Here’s an interesting case involving the trade dress of two Indianapolis neopolitan pizzerias (i.e. “fancy pizza”). Broad Ripple-based Napolese, owned by the same restauranteur as popular local brunch spot Patachou, has complained that the new Crust Pizzeria Napoletana has copied the look and feel of Napolese. Crust is owned by another local restauranteur, Mohey Osman, of The Egyptian Cafe fame.
In case you haven’t read it in awhile, here’s the preeminent decision in this area, the Supreme Court ruling in Two Pesos v. Taco Cabana.
I won’t get into the facts of Two Pesos (read the decision) or of the current Complaint (see below) but I have the following thoughts:
1. Taco Cabana was a chain with 6 locations open for 7 years by the time of the lawsuit. Napolese has had one location in Broad Ripple for four years. Is the Napolese trade dress well known, much less famous (to support the dilution claim), outside of mid-Marion County suburbanites?
2. Trade dress infringement cases are almost always brought in federal court. The Napolese complaint was filed in Marion County Court with no federal claims. This surely wasn’t by mistake, and makes me think a few things:
a. Napolese doesn’t consider their trade dress to be very strong beyond the local level.
The Complaint relies heavily on the fame of the Patachou brand but is light on discussion of the strength of the Napolese trade dress specifically, although the Napolese trade is what is actually at issue).
b. Napolese doesn’t want the formalities and high legal costs associated with federal court.
c. Napolese may not intend to follow through with the lawsuit.
It’s possible the Complaint may just be a cost-effective method (cheaper than advertising) to alert the public that Crust is not associated with Napolese and also expose the many similarities, making Crust look tacky in the process.

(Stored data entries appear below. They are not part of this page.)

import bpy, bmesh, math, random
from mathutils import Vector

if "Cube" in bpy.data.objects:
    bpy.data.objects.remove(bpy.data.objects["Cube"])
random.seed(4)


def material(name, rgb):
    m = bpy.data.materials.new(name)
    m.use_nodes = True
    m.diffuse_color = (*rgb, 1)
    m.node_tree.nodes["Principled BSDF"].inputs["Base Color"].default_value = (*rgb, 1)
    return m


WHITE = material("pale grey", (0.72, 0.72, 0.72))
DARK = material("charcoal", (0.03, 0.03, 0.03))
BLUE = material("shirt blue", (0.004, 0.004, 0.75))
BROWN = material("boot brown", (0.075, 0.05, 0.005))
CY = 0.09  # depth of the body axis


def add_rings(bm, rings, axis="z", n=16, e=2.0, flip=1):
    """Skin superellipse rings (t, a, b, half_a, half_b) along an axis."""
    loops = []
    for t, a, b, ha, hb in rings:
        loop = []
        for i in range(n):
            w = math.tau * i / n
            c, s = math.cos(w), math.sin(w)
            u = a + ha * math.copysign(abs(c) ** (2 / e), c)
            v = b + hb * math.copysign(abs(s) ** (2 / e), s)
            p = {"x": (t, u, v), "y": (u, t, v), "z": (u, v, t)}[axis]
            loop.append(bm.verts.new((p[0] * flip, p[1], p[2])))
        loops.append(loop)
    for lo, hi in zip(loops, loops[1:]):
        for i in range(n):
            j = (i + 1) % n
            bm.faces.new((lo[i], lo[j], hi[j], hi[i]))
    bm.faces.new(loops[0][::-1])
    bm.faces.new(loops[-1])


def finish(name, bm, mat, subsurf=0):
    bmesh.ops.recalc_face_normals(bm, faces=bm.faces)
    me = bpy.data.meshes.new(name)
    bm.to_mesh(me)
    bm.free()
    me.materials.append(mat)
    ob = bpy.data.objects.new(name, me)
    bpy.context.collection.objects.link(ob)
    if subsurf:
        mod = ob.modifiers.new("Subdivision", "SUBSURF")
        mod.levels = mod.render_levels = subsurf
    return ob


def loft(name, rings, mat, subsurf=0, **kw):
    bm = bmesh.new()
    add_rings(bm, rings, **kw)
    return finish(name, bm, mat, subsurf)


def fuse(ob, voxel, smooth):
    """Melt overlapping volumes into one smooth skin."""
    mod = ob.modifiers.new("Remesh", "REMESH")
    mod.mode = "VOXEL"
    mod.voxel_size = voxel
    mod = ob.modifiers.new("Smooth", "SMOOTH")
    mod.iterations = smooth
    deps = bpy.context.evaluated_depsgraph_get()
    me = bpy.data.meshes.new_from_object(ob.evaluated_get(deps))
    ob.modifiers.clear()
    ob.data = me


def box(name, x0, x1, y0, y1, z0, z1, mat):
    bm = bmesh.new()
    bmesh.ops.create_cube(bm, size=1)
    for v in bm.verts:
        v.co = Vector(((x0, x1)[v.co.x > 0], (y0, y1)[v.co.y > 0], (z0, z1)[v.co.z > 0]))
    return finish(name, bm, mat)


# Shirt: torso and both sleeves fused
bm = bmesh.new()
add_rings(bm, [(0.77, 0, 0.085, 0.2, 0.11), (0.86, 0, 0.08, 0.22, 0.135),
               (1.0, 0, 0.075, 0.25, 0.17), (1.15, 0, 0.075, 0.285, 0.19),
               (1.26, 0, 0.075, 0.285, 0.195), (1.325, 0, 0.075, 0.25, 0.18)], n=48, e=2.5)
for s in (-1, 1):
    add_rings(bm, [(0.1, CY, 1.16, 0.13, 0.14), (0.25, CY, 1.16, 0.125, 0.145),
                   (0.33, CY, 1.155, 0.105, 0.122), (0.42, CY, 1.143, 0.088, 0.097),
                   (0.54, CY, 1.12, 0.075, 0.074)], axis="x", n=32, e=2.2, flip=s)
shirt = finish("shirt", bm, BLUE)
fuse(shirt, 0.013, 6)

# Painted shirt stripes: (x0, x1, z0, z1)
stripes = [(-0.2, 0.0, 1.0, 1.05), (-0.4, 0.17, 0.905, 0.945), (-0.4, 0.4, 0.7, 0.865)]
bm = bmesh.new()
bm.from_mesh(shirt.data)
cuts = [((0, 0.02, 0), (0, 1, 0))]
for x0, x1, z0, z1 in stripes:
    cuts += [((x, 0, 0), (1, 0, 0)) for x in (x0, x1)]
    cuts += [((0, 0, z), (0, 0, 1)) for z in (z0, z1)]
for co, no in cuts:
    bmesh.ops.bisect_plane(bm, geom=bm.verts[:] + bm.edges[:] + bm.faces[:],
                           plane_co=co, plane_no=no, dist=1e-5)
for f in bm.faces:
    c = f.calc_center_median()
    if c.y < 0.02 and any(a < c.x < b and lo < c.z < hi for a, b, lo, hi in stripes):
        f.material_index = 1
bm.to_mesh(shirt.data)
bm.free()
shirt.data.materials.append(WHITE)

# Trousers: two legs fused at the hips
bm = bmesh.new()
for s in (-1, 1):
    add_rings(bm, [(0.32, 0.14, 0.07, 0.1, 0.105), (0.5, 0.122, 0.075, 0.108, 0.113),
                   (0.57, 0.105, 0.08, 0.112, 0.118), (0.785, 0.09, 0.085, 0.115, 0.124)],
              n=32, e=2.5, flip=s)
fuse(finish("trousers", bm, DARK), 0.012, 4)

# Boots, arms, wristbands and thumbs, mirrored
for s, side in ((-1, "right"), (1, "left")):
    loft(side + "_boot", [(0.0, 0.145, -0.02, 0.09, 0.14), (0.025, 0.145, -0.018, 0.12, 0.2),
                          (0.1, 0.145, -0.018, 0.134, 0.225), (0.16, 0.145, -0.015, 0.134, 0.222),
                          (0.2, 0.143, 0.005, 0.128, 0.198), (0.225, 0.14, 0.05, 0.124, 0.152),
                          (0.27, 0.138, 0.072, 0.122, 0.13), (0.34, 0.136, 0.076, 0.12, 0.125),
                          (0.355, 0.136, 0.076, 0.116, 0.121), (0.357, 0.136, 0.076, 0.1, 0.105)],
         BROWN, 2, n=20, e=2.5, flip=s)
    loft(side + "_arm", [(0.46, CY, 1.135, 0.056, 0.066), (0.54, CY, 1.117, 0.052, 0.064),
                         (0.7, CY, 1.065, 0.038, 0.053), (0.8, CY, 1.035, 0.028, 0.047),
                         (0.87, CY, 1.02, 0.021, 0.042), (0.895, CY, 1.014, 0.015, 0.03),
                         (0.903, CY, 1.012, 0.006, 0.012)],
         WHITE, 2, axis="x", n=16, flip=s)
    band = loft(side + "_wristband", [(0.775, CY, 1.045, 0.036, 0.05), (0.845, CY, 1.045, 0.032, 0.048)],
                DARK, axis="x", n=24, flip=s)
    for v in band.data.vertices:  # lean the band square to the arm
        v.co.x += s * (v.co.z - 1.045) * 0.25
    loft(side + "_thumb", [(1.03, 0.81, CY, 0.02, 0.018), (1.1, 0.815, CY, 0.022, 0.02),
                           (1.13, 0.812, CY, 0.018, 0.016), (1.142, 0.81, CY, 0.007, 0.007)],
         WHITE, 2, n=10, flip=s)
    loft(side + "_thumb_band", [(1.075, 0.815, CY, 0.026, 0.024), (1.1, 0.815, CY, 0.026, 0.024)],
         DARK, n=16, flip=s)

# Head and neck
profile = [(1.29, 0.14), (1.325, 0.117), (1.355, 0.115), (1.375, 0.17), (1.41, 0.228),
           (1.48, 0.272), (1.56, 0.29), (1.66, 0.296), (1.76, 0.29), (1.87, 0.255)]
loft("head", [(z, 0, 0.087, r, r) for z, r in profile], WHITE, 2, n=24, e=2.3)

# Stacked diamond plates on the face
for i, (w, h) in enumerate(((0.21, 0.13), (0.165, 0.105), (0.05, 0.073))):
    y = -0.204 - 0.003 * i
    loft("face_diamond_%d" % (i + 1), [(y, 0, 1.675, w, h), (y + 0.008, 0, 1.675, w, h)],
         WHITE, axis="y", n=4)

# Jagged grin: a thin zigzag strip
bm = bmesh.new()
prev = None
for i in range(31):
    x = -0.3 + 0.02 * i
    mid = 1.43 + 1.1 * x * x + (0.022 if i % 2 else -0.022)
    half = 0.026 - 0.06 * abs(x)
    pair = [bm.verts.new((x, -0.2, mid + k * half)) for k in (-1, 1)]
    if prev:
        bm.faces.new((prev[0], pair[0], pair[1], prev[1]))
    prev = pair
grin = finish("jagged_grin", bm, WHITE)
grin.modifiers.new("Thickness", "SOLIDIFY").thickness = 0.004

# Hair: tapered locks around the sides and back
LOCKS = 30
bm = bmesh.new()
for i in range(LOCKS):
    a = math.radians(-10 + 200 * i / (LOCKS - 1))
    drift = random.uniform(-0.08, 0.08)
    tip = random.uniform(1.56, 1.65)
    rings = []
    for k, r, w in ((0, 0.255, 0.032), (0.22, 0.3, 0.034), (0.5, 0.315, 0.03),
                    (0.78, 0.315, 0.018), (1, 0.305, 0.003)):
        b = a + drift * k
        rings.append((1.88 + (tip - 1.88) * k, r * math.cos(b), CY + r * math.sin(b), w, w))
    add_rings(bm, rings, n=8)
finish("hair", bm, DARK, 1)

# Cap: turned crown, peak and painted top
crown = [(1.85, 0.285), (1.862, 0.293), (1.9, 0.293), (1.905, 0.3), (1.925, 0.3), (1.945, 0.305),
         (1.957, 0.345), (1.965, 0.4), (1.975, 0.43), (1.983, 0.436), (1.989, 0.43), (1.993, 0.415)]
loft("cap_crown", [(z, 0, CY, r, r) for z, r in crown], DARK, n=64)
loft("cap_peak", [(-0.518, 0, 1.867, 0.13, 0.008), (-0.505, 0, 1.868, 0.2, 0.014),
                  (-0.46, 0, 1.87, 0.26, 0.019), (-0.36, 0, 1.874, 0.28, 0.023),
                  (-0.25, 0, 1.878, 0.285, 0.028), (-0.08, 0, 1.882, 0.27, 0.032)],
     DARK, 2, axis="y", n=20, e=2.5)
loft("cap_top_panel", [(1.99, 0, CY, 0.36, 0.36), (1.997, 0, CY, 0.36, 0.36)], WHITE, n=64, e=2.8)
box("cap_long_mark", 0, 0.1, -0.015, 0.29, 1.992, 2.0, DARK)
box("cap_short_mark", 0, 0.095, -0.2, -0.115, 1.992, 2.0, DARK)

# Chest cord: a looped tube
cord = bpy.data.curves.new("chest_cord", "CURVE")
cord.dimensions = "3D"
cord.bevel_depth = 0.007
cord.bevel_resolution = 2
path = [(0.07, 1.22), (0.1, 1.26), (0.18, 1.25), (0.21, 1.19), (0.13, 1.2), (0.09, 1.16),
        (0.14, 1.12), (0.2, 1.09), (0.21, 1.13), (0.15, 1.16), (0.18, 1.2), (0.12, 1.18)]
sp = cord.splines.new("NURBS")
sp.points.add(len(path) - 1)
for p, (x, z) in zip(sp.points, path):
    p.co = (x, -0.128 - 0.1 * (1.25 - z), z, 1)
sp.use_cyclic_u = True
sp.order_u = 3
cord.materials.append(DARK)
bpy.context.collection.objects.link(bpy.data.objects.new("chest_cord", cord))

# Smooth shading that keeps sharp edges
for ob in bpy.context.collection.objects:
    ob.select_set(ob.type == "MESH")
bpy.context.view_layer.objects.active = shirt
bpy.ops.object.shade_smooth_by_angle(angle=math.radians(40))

Napolese may be gambling that media pressure on Crust will force some modifications and they can drop the lawsuit before they get too deep.
The reality is that defending a lawsuit (particularly with a prestigious firm like Woodard Emhardt as counsel) is much more expensive than changing your logo and menu colors. The trade dress of Napolese and Crust is probably similar enough to defeat any counterclaim that this is a “frivolous” complaint, which could entitle Crust to attorney fees, so Napolese has the upper hand to drive this litigation as far as they want it to go.
3. One more thing to consider is the similarity of the trade dress of other neapolitan pizzerias across the state/country. If neopolitan pizzerias frequently utilize the stone oven/shield logo/bar stool/whatever, that info could affect both the “distinctiveness” analysis for the Napolese trade dress and the “likelihood of confusion” analysis in comparing Crust trade dress. I don’t usually eat fancy pizza so I can’t comment here.
What are your thoughts on the Complaint? More info about the lawsuit is available in the Indianapolis Star. Stay tuned to this blog for updates.
Patachou, Inc. v. Mohey Osman d/b/a Crust, and Crust
Court Case Number: 49D12 13 10 CT 038659
File Date: October 18, 2013
Plaintiff: Patachou, Inc.
Plaintiff Counsel: Jonathan G. Polak of Taft/
Defendant: Mohey Osman d/b/a Crust, and Crust
Defendant Counsel: Charles Meyer of Woodard, Emhardt, Moriarty, McNett & Henry
Cause: Common Law Trademark Infringement, Common Law Trade Dress Infringement, Dilution, Forgery, Preliminary and Permanent Injunctive Relief, Corrective Advertising Damages
Court: Marion County Court